It is anticipated that higher-profile test cases will be launched against non-compliant websites in the near future. Since the law requires websites to take "reasonable steps" to make websites accessible to users, it is anticipated that large companies will struggle to justify any failures to make their websites accessible, while small businesses and charities may have a better defense, if they can show that they do not have the resources necessary for the development work.[citation needed]

The Israeli Ministry of Justice recently published regulations requiring Internet websites to comply with Israeli standard 5568, which is based on the W3C Web Content Accessibility Guidelines 2.0. The main differences between the Israeli standard and the W3C standard concern the requirements to provide captions and texts for audio and video media. The Israeli standards are somewhat more lenient, reflecting the current technical difficulties in providing such captions and texts in Hebrew. [18]

References[edit]

  1. ^ "Web Content Accessibility Guidelines (WCAG) 2.0 – W3C Recommendation 11 December 2008". W3.org. Retrieved 27 July 2013. 
  2. ^ W3C: W3C Web Standard Defines Accessibility for Next Generation Web (press release, 11 December 2008).
  3. ^ "Comparison of WCAG 1.0 Checkpoints to WCAG 2.0, in Numerical Order". W3.org. Retrieved 27 July 2013. 
  4. ^ "Techniques for WCAG 2.0". W3.org. Retrieved 27 July 2013. 
  5. ^ Henry, Shawn (2012-10-15). "WCAG 2.0 is now also ISO/IEC 40500!". World Wide Web Consortium.
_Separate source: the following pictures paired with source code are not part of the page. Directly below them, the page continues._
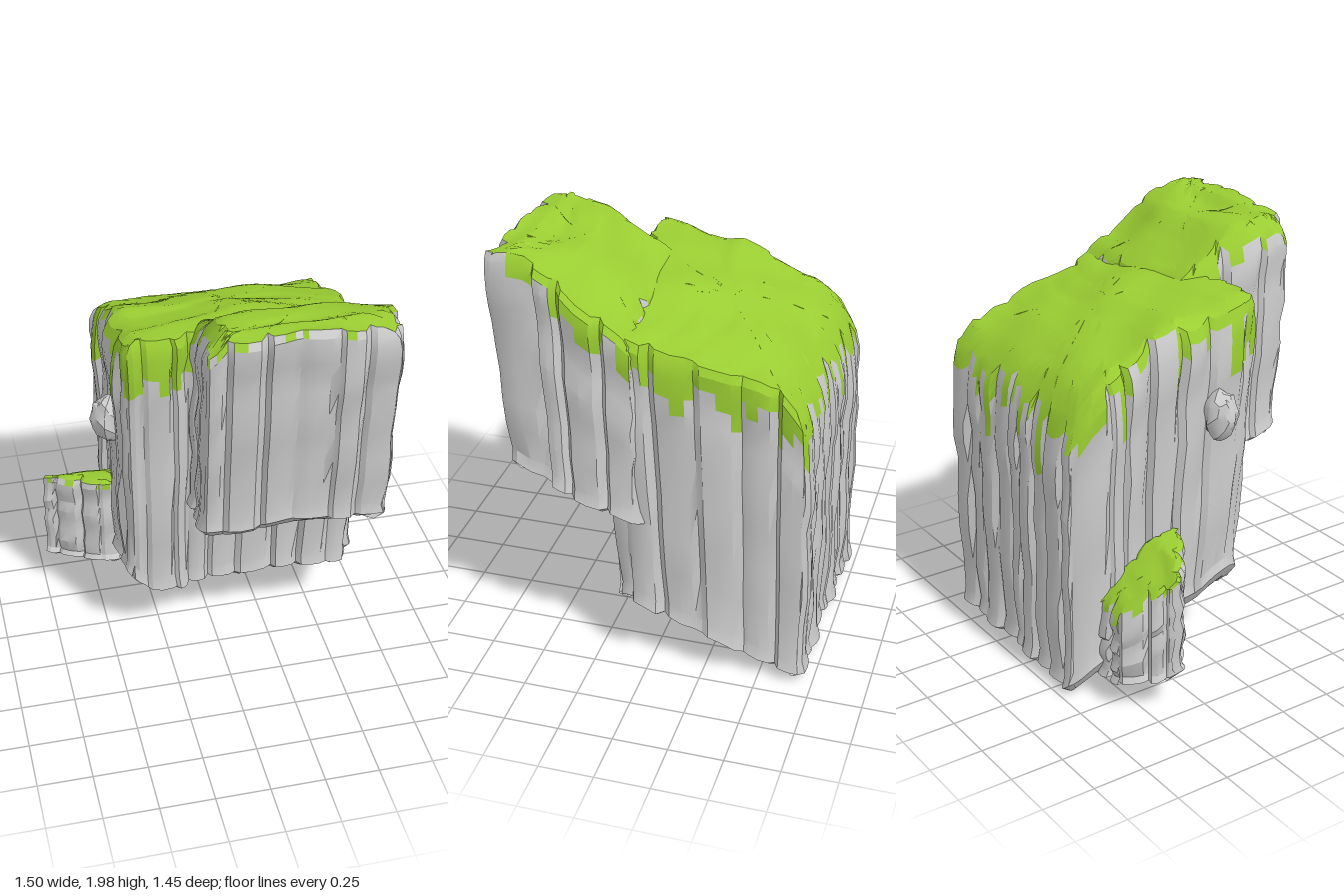
import * as THREE from 'three';
import { toCreasedNormals } from 'three/addons/utils/BufferGeometryUtils.js';

const rockMat = new THREE.MeshStandardMaterial({ color: 0xcccccc });
const mossMat = new THREE.MeshStandardMaterial({ color: 0x9acd32 });
const { lerp, smoothstep, clamp } = THREE.MathUtils;

// small seeded random generator
function seeded(seed) {
  return () => {
    seed = (seed * 16807) % 2147483647;
    return seed / 2147483647;
  };
}

// piecewise linear curve through [position, value] pairs, rising in position
function curve(points) {
  return (p) => {
    let i = 1;
    while (i < points.length - 1 && p > points[i][0]) i++;
    const [p0, v0] = points[i - 1], [p1, v1] = points[i];
    return lerp(v0, v1, clamp((p - p0) / (p1 - p0), 0, 1));
  };
}

// uneven ground: soft bumps plus low ledges running across
const bumps = (x, z) => 0.01 * Math.sin(11 * x + 3 * z) * Math.sin(4 * x - 13 * z)
  + 0.008 * Math.tanh(3 * Math.sin(17 * z + 1.5 * Math.sin(5 * x)));

// Walk the outline and cut it into upright stone columns of uneven width and depth
function makeColumns(outline, width, rand, drip) {
  const samples = [];
  outline.forEach(([x0, z0], k) => {
    const [x1, z1] = outline[(k + 1) % outline.length];
    const length = Math.hypot(x1 - x0, z1 - z0);
    const nx = -(z1 - z0) / length, nz = (x1 - x0) / length;
    const count = Math.max(1, Math.round(length / width));
    const cuts = Array.from({ length: count + 1 }, (_, i) => (i === 0 || i === count ? i : i + (rand() - 0.5) * 0.7) / count);
    for (let c = 0; c < count; c++) {
      const depth = (rand() - 0.55) * 0.03, groove = 0.012 + rand() * 0.028, phase = rand() * 6;
      for (const [u, cut] of [[0.03, groove], [0.17, 0.005], [0.5, 0], [0.82, 0.007]]) {
        const f = lerp(cuts[c], cuts[c + 1], u);
        const x = lerp(x0, x1, f), z = lerp(z0, z1, f);
        samples.push({ x, z, nx, nz, offset: depth - cut, phase, drip: drip(x, z, rand()) });
      }
    }
  });
  return samples;
}

// A fluted block: rings run from the middle of the underside, up the wall, to the middle of the top
function makeBlock(name, { outline, width, seed, top, bottom, lean, taper, reach, drip, buried }) {
  const cols = makeColumns(outline, width, seeded(seed), drip);
  const xs = outline.map((p) => p[0]), zs = outline.map((p) => p[1]);
  const zMin = Math.min(...zs), zMax = Math.max(...zs);
  const cx = (Math.min(...xs) + Math.max(...xs)) / 2, cz = (zMin + zMax) / 2;

  // each ring sits a height above the underside, between both ends, or a depth below the top
  const rings = [];
  for (const scale of [0, 0.3, 0.6, 0.85]) rings.push({ above: 0, inset: 0.035, scale });
  rings.push({ above: 0, inset: 0.035 }, { above: 0.03, inset: -0.008 }, { above: 0.09, inset: 0.008 });
  for (const mid of [0.22, 0.42, 0.62, 0.82]) rings.push({ mid });
  for (const below of [0.34, 0.26, 0.18, 0.1]) rings.push({ below });
  rings.push({ below: 0.035, inset: 0.008 });
  const rim = rings.length;
  rings.push({ below: 0, inset: 0.03 });
  for (const scale of [0.95, 0.88, 0.8, 0.72, 0.63, 0.54, 0.45, 0.36, 0.26, 0.13, 0]) rings.push({ below: 0, inset: 0.03, scale });

  const place = ({ above, mid, below, inset = 0, scale = 1 }, c) => {
    const wobble = scale < 1 ? 0 : 0.009 * Math.sin(c.phase + (mid ?? 0) * 9 + (below ?? 0) * 14);
    const d = c.offset + wobble - inset;
    const x = cx + (c.x + c.nx * d - cx) * scale;
    const z = cz + (c.z + c.nz * d - cz) * scale;
    const yTop = top(x, z) + bumps(x, z), yBottom = Math.max(0, bottom(x, z) + bumps(x, z));
    let y = lerp(yBottom + 0.09 * reach, yTop - 0.34 * reach, mid ?? 0);
    if (above !== undefined) y = yBottom + above * reach;
    if (below !== undefined) y = yTop - below * reach;
    const fall = 1 - (y - yBottom) / (yTop - yBottom);
    return [x - (x - cx) * taper * fall, y, z + lean * fall * (z - zMin) / (zMax - zMin)];
  };
  const grid = rings.map((ring) => cols.map((c) => place(ring, c)));

  // sort the quads into bare stone and moss, leaving out those inside a neighbouring block
  const rock = [], moss = [];
  for (let i = 0; i < rings.length - 1; i++) {
    for (let j = 0; j < cols.length; j++) {
      const n = (j + 1) % cols.length;
      const a = grid[i][j], b = grid[i][n], c = grid[i + 1][n], d = grid[i + 1][j];
      if ([a, b, c, d].every((p) => buried(...p))) continue;
      const list = i >= rim || rings[i].below <= cols[j].drip ? moss : rock;
      if (rings[i].scale !== 0) list.push(...a, ...b, ...c);
      if (rings[i + 1].scale !== 0) list.push(...a, ...c, ...d);
    }
  }
  const group = new THREE.Group();
  group.name = name;
  for (const [part, list, mat] of [['Stone', rock, rockMat], ['Moss', moss, mossMat]]) {
    const geo = new THREE.BufferGeometry();
    geo.setAttribute('position', new THREE.Float32BufferAttribute(list, 3));
    const mesh = new THREE.Mesh(toCreasedNormals(geo, 0.45), mat);
    mesh.name = name + part;
    group.add(mesh);
  }
  return group;
}

// A lumpy stone stuck to the wall
function makeKnob() {
  const geo = new THREE.IcosahedronGeometry(1, 2);
  const p = geo.attributes.position;
  for (let i = 0; i < p.count; i++) {
    const x = p.getX(i), y = p.getY(i), z = p.getZ(i);
    const k = 1 + 0.15 * Math.sin(5 * x + 4 * y) * Math.cos(4 * z - 3 * y);
    p.setXYZ(i, x * k * 0.075, y * k * 0.115, z * k * 0.075);
  }
  const mesh = new THREE.Mesh(toCreasedNormals(geo, 0.5), rockMat);
  mesh.name = 'wallKnob';
  mesh.position.set(-0.465, 1.245, 0.03);
  return mesh;
}

export function createModel() {
  const group = new THREE.Group();
  group.name = 'mossyCliff';

  // tall body with sloping top and underside
  const bodyTop = curve([[-0.72, 1.25], [-0.68, 1.34], [-0.6, 1.46], [-0.47, 1.56], [-0.28, 1.63], [-0.15, 1.69], [0.27, 1.76]]);
  const bodyBottom = curve([[-0.7, 0.01], [-0.6, 0.03], [-0.34, 0.13], [-0.07, 0.25], [0.2, 0.31]]);
  group.add(makeBlock('cliffBody', {
    outline: [[-0.42, 0.27], [-0.2, 0.27], [-0.14, 0.24], [0.68, 0.25], [0.72, 0.15], [0.73, 0], [0.725, -0.2], [0.69, -0.4], [0.68, -0.71],
      [0.3, -0.71], [-0.05, -0.72], [-0.4, -0.71], [-0.46, -0.52], [-0.43, -0.3], [-0.455, -0.15], [-0.43, 0], [-0.455, 0.2]],
    width: 0.14, seed: 41, lean: -0.085, taper: 0.04, reach: 1,
    top: (x, z) => bodyTop(z) - 0.07 * smoothstep(x, 0.1, 0.7) * smoothstep(z, -0.6, -0.2) - Math.max(0, -0.36 - x) * 0.6,
    bottom: (x, z) => bodyBottom(z) + Math.max(0, -0.34 - x) * 0.9,
    drip: (x, z, r) => {
      if (z > 0.2 && x < -0.12) return r > 0.4 ? 0.27 : 0.19;
      if (x > 0.66) return r > 0.8 ? 0.27 : r > 0.35 ? 0.19 : 0.11;
      return r > 0.92 ? 0.27 : r > 0.8 ? 0.11 : r > 0.3 ? 0.04 : 0;
    },
    buried: (x, y, z) => x > -0.09 && x < 0.7 && z > 0.14 && y > 0.92,
  }));

  // overhanging block at the upper front
  const hangTop = curve([[0.03, 1.66], [0.12, 1.75], [0.24, 1.83], [0.37, 1.92], [0.52, 1.95], [0.58, 1.985], [0.73, 1.965]]);
  const hangBottom = curve([[0.04, 0.75], [0.3, 0.83], [0.52, 0.88], [0.68, 0.95]]);
  group.add(makeBlock('overhang', {
    outline: [[-0.15, 0.65], [0.1, 0.69], [0.4, 0.71], [0.69, 0.73], [0.71, 0.5], [0.735, 0.2], [0.73, 0.03],
      [-0.13, 0.05], [-0.12, 0.3], [-0.15, 0.5]],
    width: 0.16, seed: 97, lean: -0.085, taper: 0, reach: 0.9,
    top: (x, z) => hangTop(z) - Math.max(0, -0.05 - x) * 1.1 - 0.06 * smoothstep(x, 0.4, 0.72) * smoothstep(-z, -0.6, -0.2),
    bottom: (x, z) => hangBottom(z),
    drip: (x, z, r) => (x > 0.68 && z < 0.65 ? (r > 0.8 ? 0.19 : r > 0.3 ? 0.11 : 0.04) : r > 0.5 ? 0.04 : 0),
    buried: (x, y, z) => x < 0.67 && z < 0.19 && y < 1.69 - Math.max(0, x) * 0.07,
  }));

  // low block at the side, its top falling away to the back
  const sideTop = curve([[-0.6, 0.46], [-0.45, 0.62], [-0.32, 0.71], [-0.17, 0.72]]);
  group.add(makeBlock('sideBlock', {
    outline: [[-0.75, -0.37], [-0.49, -0.17], [-0.38, -0.17], [-0.38, -0.6], [-0.58, -0.61], [-0.67, -0.5]],
    width: 0.1, seed: 1234, lean: 0, taper: 0, reach: 0.45,
    top: (x, z) => sideTop(z),
    bottom: (x, z) => 0.255 + (z + 0.2) * 0.33 - (x + 0.74) * 0.1,
    drip: (x, z, r) => (r > 0.7 ? 0.1 : 0.04),
    buried: (x) => x > -0.41,
  }));

  group.add(makeKnob());
  return group;
}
Retrieved 23 October 2012. 
  6. ^ "W3C Web Content Accessibility Guidelines 2.0 approved as an ISO/IEC International Standard". World Wide Web Consortium. 2012-10-15. Retrieved 23 October 2012. 
  7. ^ "ISO/IEC 40500:2012 - Information technology -- W3C Web Content Accessibility Guidelines (WCAG) 2.0". ISO. Retrieved 23 October 2012. 
  8. ^ Vanderheiden, Gregg C. (31 January 1995). "Design of HTML (Mosaic) Pages to Increase their Accessibility to Users with Disabilities; Strategies for Today and Tomorrow". Trace Center, University of Wisconsin–Madison. Retrieved 2012-09-22. 
  9. ^ "References: Designing Accessible HTML Pages -- guidelines and overview documents". World Wide Web Consortium. Retrieved 2012-09-22. 
  10. ^ "Trace Center". Trace Center, University of Wisconsin–Madison. Retrieved 2012-09-22. 
  11. ^ Vanderheiden, Gregg C.; Chisholm, Wendy A., eds. (20 January 1998). "Unified Web Site Accessibility Guidelines". Trace Center, University of Wisconsin–Madison. Retrieved 2012-09-22. 
  12. ^ "Commercial Justifications for WCAG 2.0". Isamuel.com. 2012-04-12. Retrieved 27 July 2013. 
  13. ^ "serves legal proceedings on bmibaby". RNIB. 2012-01-27. Retrieved 27 July 2013. 
  14. ^ "Computer-based exam discriminated against blind candidate". Out-law.com. Retrieved 27 July 2013. 
  15. ^ "Jodhan decision". Ccdonline.ca. 2012-05-30. Retrieved 27 July 2013. 
  16. ^ "Canadian Treasury Board Secretariat Standard on Web Accessibility". Tbs-sct.gc.ca. 2011-08-01. Retrieved 27 July 2013. 
  17. ^ "Accessibility". Web Guide. Retrieved 27 July 2013. 
  18. ^ "Israel Technology Law Blog, Website Accessibility Requirements". 

External links[edit]